But the question is incomplete without considering the company that is paying out the dividends. High-yield dividend investing is only … Read the rest of this article!
Sometimes, I hear from investors that are interested in investing, and don’t mind spending a few years per week thinking about stocks, but don’t necessarily have the time or inclination to elevate that commitment to 20+ hours per week. As a result, they want to perform quick screens of stock ideas without actually having to sift through the entirety of the 15,000 publicly available stocks in existence.
If you are interested in companies that will be paying out dividends for years and years to come, and will build significant wealth over time as well, here’s the quick two-step screen I would perform.
First, you gather a list of companies that have been paying dividends for extraordinarily long times, and then you also making a list of companies that have been growing their companies for very long times.
Charlie Munger’s 2007 commencement address to the Gould School of Law at USC is obviously one of my favorite commencement addresses and I have uploaded the video and the transcript for your review. I’d comment, but Munger speaks for himself and needs no further clarification.
Well no doubt many of you are wondering why the speaker is so old.
Well the answer is obvious: he hasn’t died yet.

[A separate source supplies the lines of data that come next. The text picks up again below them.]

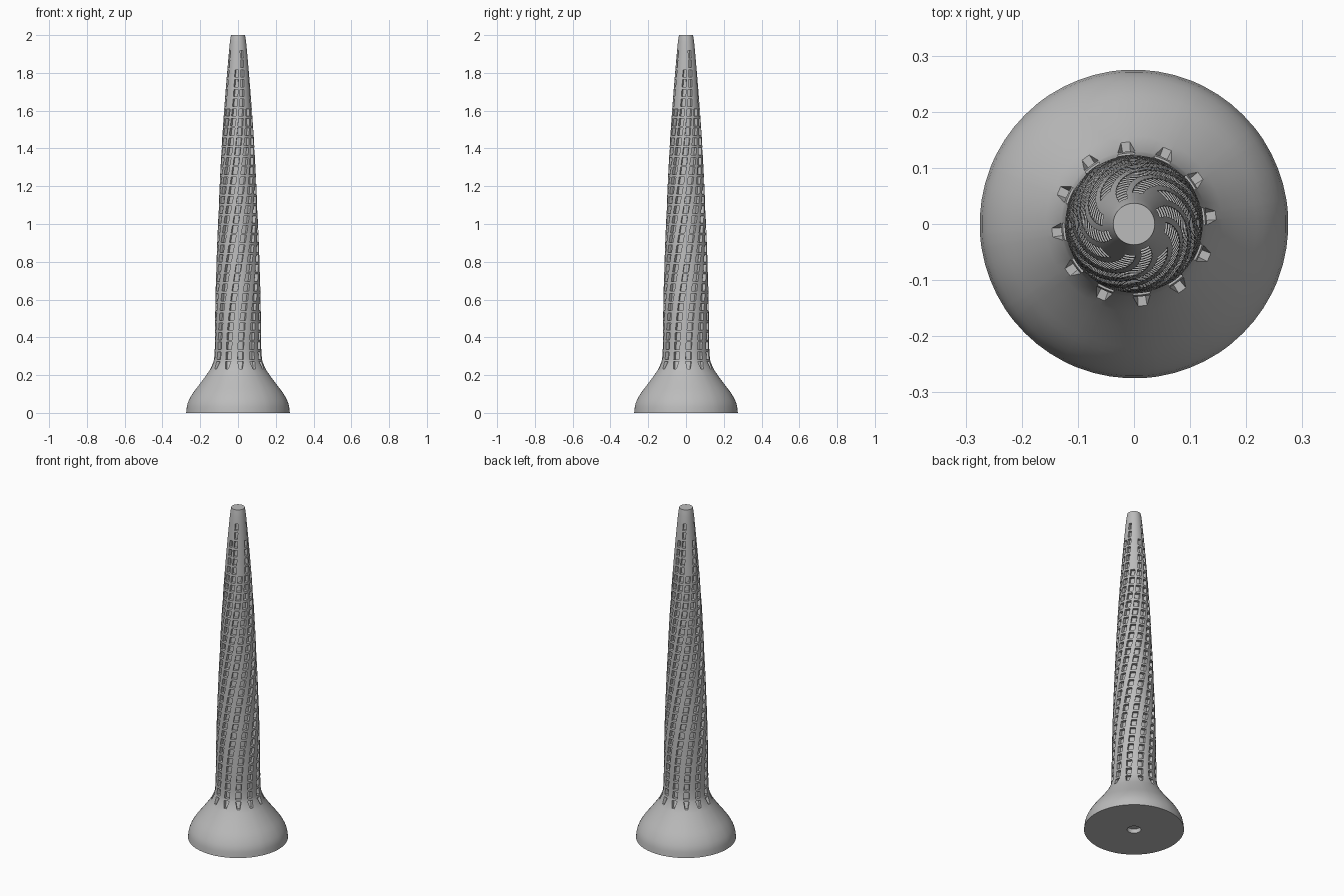
import bpy, bmesh, math

cube = bpy.data.objects.get("Cube")
if cube:
    bpy.data.objects.remove(cube, do_unlink=True)

# Single grey material
grey = bpy.data.materials.new("light_grey")
grey.use_nodes = True
colour = (0.5, 0.5, 0.5, 1)
grey.diffuse_color = colour
grey.node_tree.nodes["Principled BSDF"].inputs["Base Color"].default_value = colour

# Silhouette control points: height, radius
PROFILE = [(0, .275), (.05, .267), (.1, .242), (.15, .205), (.2, .168),
           (.25, .137), (.3, .125), (.45, .122), (.7, .117), (1, .106),
           (1.4, .087), (1.7, .066), (1.9, .049), (1.97, .042), (2, .037)]
COLUMNS = 12
STEP = math.tau / COLUMNS
FIRST, PITCH, ROWS, SLOT = .232, .0515, 33, .039
DEPTH = .018


def radius(z):
    """Smooth curve through the silhouette points."""
    def slope(i):
        a, b = PROFILE[max(i - 1, 0)], PROFILE[min(i + 1, len(PROFILE) - 1)]
        return (b[1] - a[1]) / (b[0] - a[0])
    i = max(k for k in range(len(PROFILE) - 1) if PROFILE[k][0] <= z)
    (z0, r0), (z1, r1) = PROFILE[i], PROFILE[i + 1]
    h = z1 - z0
    t = (z - z0) / h
    return ((1 + 2 * t) * (1 - t) ** 2 * r0 + t * (1 - t) ** 2 * h * slope(i)
            + t * t * (3 - 2 * t) * r1 + t * t * (t - 1) * h * slope(i + 1))


def angles(z, r):
    """Ring of angles that follows the twisted slot columns."""
    t = min(max((z - .25) / 1.65, 0), 1)
    start = math.radians(-84 + 108 * t * t * (3 - 2 * t))
    half = min(.015 / min(r, .125), .17)
    if z < FIRST + .005:
        half *= .45
    result = []
    for c in range(COLUMNS):
        centre = start + c * STEP
        result += [centre - half + k * half / 2 for k in range(4)]
        result += [centre + half + k * (STEP - 2 * half) / 4 for k in range(4)]
    return result


def has_slot(row, column):
    """Columns drop out as the tower narrows."""
    z = FIRST + row * PITCH
    if z > 1.78:
        return column % 3 == 0
    if z > 1.58:
        return column % 3 != 1
    return True


# Ring heights: recess under the foot, flared foot, slot rows, tip
rings = [(.025, .038, None), (0, .038, None)]
rings += [(i * FIRST / 14, radius(i * FIRST / 14), None) for i in range(14)]
for row in range(ROWS):
    z = FIRST + row * PITCH
    rings += [(z, radius(z), row), (z + SLOT, radius(z + SLOT), None)]
rings += [(z, radius(z), None) for z in (1.96, 1.98, 2)]

bm = bmesh.new()
loops = []
for z, r, _ in rings:
    loops.append([bm.verts.new((r * math.cos(a), r * math.sin(a), z))
                  for a in angles(z, r)])

# Skin the rings and note the slot faces
slots = []
count = len(loops[0])
for i in range(len(loops) - 1):
    low, high, row = loops[i], loops[i + 1], rings[i][2]
    for j in range(count):
        k = (j + 1) % count
        face = bm.faces.new((low[j], low[k], high[k], high[j]))
        column, part = divmod(j, 8)
        if row is not None and part < 4 and has_slot(row, column):
            slots.append(face)
bm.faces.new(reversed(loops[0]))
bm.faces.new(loops[-1])

# Sink the slots into the wall
made = bmesh.ops.extrude_face_region(bm, geom=slots)["geom"]
for v in made:
    if isinstance(v, bmesh.types.BMVert):
        r = math.hypot(v.co.x, v.co.y)
        factor = (r - min(DEPTH, r * .3)) / r
        v.co.x *= factor
        v.co.y *= factor
old = [f for f in slots if f.is_valid]
if old:
    bmesh.ops.delete(bm, geom=old, context='FACES')
bmesh.ops.recalc_face_normals(bm, faces=bm.faces[:])

mesh = bpy.data.meshes.new("slotted_tower")
bm.to_mesh(mesh)
bm.free()
mesh.materials.append(grey)
tower = bpy.data.objects.new("slotted_tower", mesh)
bpy.context.collection.objects.link(tower)

# Smooth skin, crisp slot edges
bpy.ops.object.select_all(action='DESELECT')
tower.select_set(True)
bpy.context.view_layer.objects.active = tower
bpy.ops.object.shade_smooth_by_angle(angle=math.radians(35))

And why was the speaker chosen?
Well I don’t know that either. I like to think that the development department had nothing to do with it.
Whatever the reason I think it’s very fitting that I’m sitting here because I see one crowd of faces in the rear not wearing robes, and I know, from having educated an army of descendants, who really deserves a lot of the honors that are being given to the people here upfront. … Read the rest of this article!
McDonalds stock has delivered 14% annual returns dating back to the 1960s. What makes the company so impressive is that not only has it trounced its competitors since that time, but it actually has no fast food peer from the 1960s that is still solvent and publicly traded. Funny enough, the only real competitor that has continued to make money for its owners is White Castle, which is privately held.
Among many advantages for McDonalds is the fact that it is essentially a real estate empire in disguise. Ray Kroc insisted upon buying up centrally located real estate near major roads in town and right off of major highways. This land was purchased at a time when land was cheap in the United States, giving McDonalds a sort of perpetual advantage among the set of customers that spontaneously decide to eat based upon what is nearby and that which is … Read the rest of this article!
In Seth Klarman’s book Margin of Safety, which has become a cult classic due to its excellent wisdom and the fact that Klarman ran a limited edition 5,000 copy print of the book (which regularly sells on Ebay, Amazon, and other sites for north of $1,000), the legendary value investor says:
“The single most crucial factor in trading is developing the appropriate reaction to price fluctuations. Investors must learn to resist fear, the tendency to panic when prices are falling, and greed, the tendency to become overly enthusiastic when prices are rising. One half of trading involves learning how to buy. In my view, investors should usually refrain from purchasing a ‘full position’ (the maximum dollar commitment they intend to make) in a given security all at once. Those who fail to heed this advice may be compelled to watch a subsequent price decline helplessly, with no buying power